▶ **BRIEF**
Output the first line below and each one after it, exactly, up to and including the line holding "rings.append([bm.verts.new((x, cy +". Pictures should not be copied.

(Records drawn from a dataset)
BEGIN

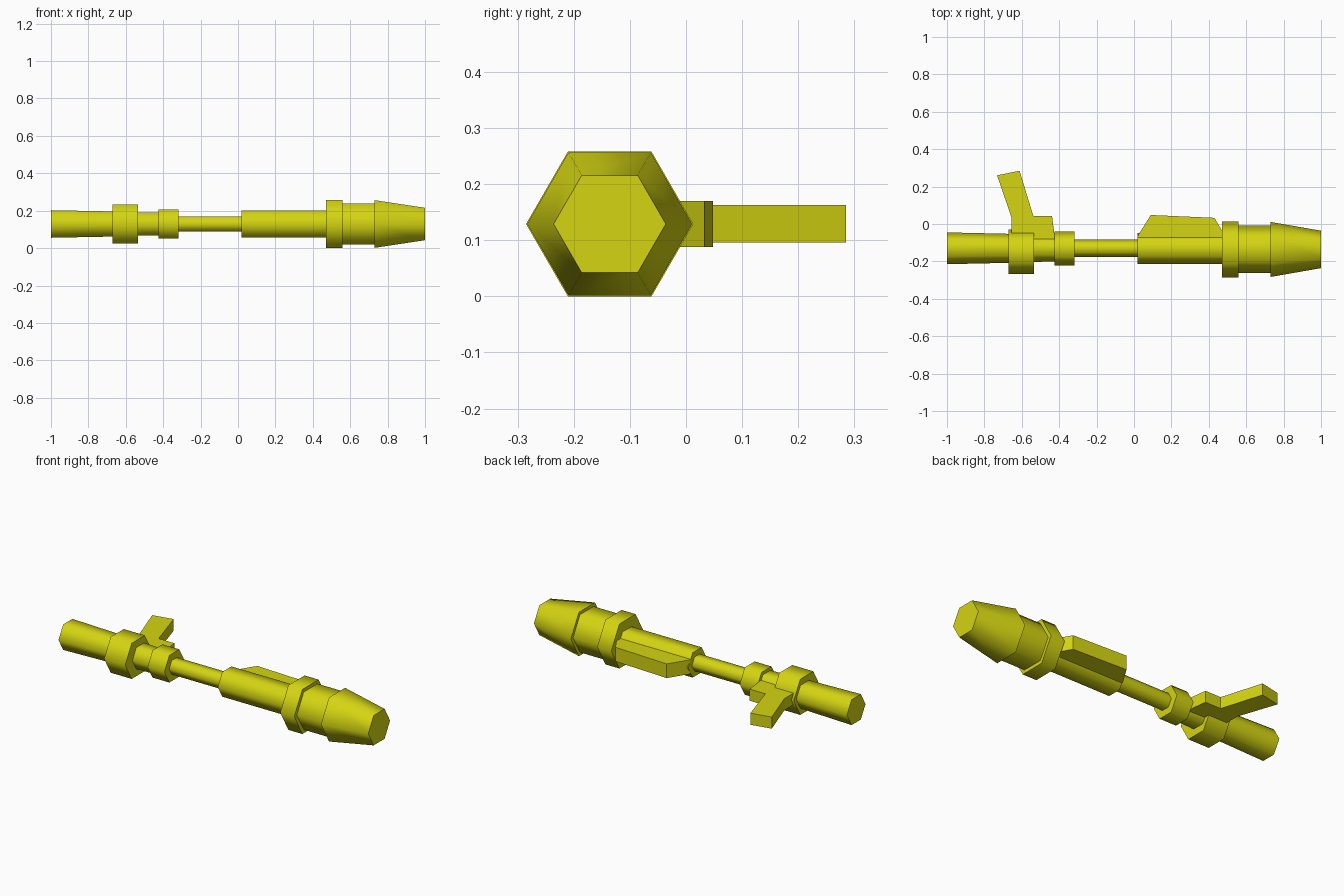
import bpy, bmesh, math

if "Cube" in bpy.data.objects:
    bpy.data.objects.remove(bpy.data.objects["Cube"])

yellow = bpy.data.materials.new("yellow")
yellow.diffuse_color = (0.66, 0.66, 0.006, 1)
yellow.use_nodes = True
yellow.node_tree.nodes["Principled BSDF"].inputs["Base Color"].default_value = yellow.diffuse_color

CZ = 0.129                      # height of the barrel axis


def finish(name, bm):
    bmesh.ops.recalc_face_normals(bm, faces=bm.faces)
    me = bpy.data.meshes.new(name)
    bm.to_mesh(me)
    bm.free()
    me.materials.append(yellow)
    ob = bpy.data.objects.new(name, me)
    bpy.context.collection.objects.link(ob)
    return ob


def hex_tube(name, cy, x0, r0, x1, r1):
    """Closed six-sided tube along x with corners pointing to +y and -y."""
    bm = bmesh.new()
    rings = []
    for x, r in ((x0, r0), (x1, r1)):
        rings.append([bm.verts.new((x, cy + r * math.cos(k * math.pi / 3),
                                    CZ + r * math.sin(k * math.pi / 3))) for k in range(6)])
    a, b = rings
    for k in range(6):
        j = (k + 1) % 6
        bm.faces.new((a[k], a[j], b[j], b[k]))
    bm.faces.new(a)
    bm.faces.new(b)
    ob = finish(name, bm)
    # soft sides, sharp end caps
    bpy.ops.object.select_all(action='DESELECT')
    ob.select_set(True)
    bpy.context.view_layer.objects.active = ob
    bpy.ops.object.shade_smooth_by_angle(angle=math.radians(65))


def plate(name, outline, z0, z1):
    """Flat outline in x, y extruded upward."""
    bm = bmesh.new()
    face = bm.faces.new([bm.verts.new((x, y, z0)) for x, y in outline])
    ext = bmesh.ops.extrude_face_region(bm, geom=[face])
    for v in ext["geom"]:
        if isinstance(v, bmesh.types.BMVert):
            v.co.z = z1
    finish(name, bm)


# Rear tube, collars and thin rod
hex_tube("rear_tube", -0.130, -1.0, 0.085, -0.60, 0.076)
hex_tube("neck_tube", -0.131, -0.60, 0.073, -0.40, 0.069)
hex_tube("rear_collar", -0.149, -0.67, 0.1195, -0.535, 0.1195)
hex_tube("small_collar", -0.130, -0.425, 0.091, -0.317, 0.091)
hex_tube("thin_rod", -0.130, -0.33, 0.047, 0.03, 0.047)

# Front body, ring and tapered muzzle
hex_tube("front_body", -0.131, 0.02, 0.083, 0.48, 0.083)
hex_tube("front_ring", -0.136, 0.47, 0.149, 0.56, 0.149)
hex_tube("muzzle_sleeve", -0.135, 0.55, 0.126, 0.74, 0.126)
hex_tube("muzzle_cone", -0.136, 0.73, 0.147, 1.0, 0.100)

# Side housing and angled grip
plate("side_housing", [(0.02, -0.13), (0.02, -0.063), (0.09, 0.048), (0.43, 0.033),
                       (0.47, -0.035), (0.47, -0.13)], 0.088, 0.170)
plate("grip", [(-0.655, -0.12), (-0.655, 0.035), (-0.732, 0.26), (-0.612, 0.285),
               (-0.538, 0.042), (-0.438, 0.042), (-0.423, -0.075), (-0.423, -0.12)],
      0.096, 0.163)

END

▶ **EXERCISE OUTPUT**
import bpy, bmesh, math

if "Cube" in bpy.data.objects:
    bpy.data.objects.remove(bpy.data.objects["Cube"])

yellow = bpy.data.materials.new("yellow")
yellow.diffuse_color = (0.66, 0.66, 0.006, 1)
yellow.use_nodes = True
yellow.node_tree.nodes["Principled BSDF"].inputs["Base Color"].default_value = yellow.diffuse_color

CZ = 0.129                      # height of the barrel axis


def finish(name, bm):
    bmesh.ops.recalc_face_normals(bm, faces=bm.faces)
    me = bpy.data.meshes.new(name)
    bm.to_mesh(me)
    bm.free()
    me.materials.append(yellow)
    ob = bpy.data.objects.new(name, me)
    bpy.context.collection.objects.link(ob)
    return ob


def hex_tube(name, cy, x0, r0, x1, r1):
    """Closed six-sided tube along x with corners pointing to +y and -y."""
    bm = bmesh.new()
    rings = []
    for x, r in ((x0, r0), (x1, r1)):
        rings.append([bm.verts.new((x, cy + r * math.cos(k * math.pi / 3),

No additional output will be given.